But a visibly successful life wasn't always part of his story.
"There wasn't a single day that went by that I didn't feel that deep-seeded like - castaway, castout - that shame," he says. "Man, like, it was just so horrible."
Rob is recovering from a 14-year long addiction to methamphetamine.
During his struggle, his daughter moved away with her mom.
By the summer of 2012, he was homeless.
He says the only escape from the shame was the drugs that landed there in the first place - until even those weren't enough.
"So not only am I stuck with this gigantic drug habit, but they don't work anymore," he says.
Homelessness or drug addiction are devastating issues for a person to recover from alone.
Combined, recovery can be nearly impossible.
Rob says he stole to feed his habit.
Dealers would exchange meth for bike parts.
And between theft and drug possession, he would often end up behind bars.
"Every time I got arrested, it was a relief," he said, "because I didn't have to struggle, I knew if I was going to jail, I knew I could get three meals a day and I'd have a place to sleep every night."
Rob's story isn't unique.
Police identify methamphetamine as the largest drug-related criminal threat.
And overdose deaths from meth in Oregon grew over 330% in the span of six years.
"That's where I think the focus has to start," says Jason Davis with Lane County Public Health. "People are dying."
Davis says fighting meth is difficult because there's no legal source.
That means there's little data to track.
"It's like cocaine," he said. "We don't know how it's made, we don't know how it's getting here, and we don't know who's trafficking it."
So Public Health is calling for a focus on addiction treatment instead.
But that puts a big burden on local providers.

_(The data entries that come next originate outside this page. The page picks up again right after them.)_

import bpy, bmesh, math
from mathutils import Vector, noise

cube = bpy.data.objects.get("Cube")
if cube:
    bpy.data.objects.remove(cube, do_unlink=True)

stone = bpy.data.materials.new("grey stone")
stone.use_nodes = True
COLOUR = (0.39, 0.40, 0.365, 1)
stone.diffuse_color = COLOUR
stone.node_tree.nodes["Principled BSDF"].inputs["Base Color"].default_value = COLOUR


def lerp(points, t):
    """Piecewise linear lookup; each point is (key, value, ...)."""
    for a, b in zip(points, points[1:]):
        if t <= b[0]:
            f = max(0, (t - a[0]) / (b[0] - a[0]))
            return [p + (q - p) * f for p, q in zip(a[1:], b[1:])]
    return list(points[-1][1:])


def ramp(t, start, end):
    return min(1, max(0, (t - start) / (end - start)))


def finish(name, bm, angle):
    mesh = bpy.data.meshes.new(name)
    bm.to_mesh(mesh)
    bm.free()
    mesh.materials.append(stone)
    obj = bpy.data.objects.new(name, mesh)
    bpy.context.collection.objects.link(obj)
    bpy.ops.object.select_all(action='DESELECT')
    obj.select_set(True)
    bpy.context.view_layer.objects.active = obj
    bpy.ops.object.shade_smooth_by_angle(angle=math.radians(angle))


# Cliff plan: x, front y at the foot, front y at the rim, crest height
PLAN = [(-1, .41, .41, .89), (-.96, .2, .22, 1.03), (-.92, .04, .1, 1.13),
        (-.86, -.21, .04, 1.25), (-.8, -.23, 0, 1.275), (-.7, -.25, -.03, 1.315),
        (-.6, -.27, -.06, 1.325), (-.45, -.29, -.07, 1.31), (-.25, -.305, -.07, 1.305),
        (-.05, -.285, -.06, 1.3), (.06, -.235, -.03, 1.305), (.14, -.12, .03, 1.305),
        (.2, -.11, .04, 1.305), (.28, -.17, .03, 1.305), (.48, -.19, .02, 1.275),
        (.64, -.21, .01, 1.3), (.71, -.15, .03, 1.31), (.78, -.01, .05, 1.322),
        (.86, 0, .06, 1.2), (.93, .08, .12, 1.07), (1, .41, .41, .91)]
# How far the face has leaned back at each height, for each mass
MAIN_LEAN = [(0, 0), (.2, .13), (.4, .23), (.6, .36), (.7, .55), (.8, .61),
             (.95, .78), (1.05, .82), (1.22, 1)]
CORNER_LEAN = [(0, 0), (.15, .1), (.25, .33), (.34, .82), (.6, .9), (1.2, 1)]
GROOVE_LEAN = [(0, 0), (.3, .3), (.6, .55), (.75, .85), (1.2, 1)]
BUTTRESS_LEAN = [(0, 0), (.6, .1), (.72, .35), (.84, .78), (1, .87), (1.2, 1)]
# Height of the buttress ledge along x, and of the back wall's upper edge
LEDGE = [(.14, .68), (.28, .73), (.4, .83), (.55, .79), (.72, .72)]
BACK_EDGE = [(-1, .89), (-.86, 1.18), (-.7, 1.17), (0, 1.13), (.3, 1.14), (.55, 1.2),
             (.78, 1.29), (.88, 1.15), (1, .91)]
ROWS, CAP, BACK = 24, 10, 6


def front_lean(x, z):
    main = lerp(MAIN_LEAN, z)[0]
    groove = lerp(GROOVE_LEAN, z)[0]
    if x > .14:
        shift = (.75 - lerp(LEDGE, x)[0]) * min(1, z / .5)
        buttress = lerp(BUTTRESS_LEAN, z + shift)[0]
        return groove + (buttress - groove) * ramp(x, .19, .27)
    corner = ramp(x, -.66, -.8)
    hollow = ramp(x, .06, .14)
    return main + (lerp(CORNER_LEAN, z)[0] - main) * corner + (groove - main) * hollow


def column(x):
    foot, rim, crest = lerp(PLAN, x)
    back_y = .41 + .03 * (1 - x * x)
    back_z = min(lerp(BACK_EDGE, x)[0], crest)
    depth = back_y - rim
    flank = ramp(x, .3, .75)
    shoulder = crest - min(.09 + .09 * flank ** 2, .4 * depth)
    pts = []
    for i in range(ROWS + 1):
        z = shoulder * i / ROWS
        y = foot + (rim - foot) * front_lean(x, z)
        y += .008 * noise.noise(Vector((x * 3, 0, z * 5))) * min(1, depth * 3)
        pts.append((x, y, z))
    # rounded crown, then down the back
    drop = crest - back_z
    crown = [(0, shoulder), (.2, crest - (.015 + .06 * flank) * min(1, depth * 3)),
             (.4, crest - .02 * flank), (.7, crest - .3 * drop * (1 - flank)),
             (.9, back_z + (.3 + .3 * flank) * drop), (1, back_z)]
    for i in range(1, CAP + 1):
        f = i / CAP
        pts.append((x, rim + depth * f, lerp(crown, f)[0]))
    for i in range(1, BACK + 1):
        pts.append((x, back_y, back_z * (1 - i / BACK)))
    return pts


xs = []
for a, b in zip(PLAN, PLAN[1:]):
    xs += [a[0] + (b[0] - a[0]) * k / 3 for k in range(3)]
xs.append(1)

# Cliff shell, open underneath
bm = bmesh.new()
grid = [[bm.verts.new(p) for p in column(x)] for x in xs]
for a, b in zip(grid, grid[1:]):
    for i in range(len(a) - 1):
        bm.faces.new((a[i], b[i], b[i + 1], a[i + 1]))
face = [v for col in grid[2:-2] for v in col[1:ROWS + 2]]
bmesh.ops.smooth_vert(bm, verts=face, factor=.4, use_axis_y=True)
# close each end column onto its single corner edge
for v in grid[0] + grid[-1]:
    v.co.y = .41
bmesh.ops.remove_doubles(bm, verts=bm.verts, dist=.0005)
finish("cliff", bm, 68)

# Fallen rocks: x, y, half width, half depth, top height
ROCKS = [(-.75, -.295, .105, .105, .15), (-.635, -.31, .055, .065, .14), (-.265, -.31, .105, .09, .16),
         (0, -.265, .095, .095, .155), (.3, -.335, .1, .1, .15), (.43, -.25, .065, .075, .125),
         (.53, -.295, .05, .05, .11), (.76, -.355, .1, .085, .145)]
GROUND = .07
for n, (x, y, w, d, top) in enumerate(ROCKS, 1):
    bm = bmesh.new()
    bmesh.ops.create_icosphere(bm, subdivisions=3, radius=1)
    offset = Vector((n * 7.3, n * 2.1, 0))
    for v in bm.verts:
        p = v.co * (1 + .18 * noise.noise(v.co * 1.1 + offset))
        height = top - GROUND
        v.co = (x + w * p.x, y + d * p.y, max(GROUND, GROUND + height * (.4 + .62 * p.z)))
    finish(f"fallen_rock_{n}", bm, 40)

"They simply don't have the capacity," Davis says. "They simply don't have the providers to see everyone."
Pete Kerns, the former Eugene Police chief who now serves as CEO and president of Serenity Lane, says his treatment center has the capacity to treat more people.
But he admits that an initial waiting period of one to seven days may deter the unhoused.
"They might have been ready on the day they called, but if we couldn't admit them that day and we had to schedule them a day or two later they're just not ready on the day that they're scheduled," he said.
Even after that initial detox, addiction treatment programs require rigorous attendance.
And without stable housing, addiction sufferers may find those appointments impossible to keep up with.
"I think the services that are required probably don't entirely exist right now," Kerns said.
Kerns suggests the Oregon Health Plan should cover more residential treatment to fix this.
But that would mean greater expense - a tough sell to a community already frustrated with homeless crime.
It was through crime that Rob got clean, thanks to a court-sponsored treatment program.
He stresses that empathy for those who are still addicted is critical, still remembering how hard he tried to quit.
Rob says he's living proof investments into people society may see as lost are worth it.
"There's hope," he says. "If I did it man, pretty much anybody can."
You can find a list of support group meetings in the area online